+++ Data in this exercise

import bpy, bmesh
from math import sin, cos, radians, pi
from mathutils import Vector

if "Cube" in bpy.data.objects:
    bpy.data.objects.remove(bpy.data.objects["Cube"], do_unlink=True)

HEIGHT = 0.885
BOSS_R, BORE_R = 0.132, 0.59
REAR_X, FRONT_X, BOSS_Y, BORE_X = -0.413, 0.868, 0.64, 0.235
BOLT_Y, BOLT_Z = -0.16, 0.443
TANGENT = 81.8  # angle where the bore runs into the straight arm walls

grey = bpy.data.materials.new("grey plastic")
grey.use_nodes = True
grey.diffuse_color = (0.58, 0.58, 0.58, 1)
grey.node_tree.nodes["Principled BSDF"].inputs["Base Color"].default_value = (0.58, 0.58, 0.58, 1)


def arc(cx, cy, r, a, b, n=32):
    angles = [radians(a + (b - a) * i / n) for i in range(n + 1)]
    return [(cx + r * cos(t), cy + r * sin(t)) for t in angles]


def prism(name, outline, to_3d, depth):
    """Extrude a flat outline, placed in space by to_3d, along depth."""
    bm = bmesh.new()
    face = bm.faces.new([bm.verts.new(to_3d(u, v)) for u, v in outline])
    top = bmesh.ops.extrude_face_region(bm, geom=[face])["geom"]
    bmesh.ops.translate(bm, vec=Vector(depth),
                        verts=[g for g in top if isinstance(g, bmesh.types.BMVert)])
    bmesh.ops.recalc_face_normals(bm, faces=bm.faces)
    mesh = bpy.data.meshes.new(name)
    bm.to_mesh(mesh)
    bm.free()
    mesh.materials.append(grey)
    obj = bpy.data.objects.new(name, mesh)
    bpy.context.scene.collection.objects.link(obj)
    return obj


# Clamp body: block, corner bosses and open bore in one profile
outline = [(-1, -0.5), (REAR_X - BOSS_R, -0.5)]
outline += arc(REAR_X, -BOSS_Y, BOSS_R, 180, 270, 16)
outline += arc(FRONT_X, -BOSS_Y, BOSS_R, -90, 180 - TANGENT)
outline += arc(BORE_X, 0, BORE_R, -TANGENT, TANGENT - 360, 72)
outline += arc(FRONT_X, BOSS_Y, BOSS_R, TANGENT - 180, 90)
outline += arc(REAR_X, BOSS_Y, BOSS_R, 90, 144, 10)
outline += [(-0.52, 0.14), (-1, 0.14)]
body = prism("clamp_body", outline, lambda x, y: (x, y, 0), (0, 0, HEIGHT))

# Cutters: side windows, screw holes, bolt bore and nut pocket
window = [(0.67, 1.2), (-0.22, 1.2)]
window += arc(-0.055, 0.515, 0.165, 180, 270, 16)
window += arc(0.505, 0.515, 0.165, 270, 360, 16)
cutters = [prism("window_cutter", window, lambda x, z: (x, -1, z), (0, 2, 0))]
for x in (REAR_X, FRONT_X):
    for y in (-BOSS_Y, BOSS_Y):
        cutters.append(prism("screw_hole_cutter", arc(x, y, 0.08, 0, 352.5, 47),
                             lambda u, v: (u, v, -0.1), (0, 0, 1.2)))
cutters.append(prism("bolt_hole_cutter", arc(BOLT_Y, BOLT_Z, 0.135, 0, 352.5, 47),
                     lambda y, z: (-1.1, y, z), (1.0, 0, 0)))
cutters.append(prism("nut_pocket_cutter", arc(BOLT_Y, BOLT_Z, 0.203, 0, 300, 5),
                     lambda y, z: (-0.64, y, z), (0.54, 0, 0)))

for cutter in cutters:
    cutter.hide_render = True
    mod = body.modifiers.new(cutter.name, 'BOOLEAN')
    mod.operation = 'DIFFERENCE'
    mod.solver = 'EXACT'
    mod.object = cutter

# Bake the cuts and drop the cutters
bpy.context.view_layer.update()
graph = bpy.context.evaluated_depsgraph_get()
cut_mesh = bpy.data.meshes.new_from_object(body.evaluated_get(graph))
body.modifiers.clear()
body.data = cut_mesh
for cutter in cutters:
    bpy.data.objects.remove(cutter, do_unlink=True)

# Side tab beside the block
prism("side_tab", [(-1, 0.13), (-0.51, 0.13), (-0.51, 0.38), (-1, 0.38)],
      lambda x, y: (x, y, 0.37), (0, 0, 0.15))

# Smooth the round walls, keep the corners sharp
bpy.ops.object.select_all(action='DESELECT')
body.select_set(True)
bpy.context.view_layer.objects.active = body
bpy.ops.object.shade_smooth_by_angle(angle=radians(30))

++++++

To do = Start at the first line of the entries and stop at the line with "BOSS_R, BORE_R = 0.132, 0.59". Retype each of those lines exactly, both ends included.

Answer space =
import bpy, bmesh
from math import sin, cos, radians, pi
from mathutils import Vector

if "Cube" in bpy.data.objects:
    bpy.data.objects.remove(bpy.data.objects["Cube"], do_unlink=True)

HEIGHT = 0.885
BOSS_R, BORE_R = 0.132, 0.59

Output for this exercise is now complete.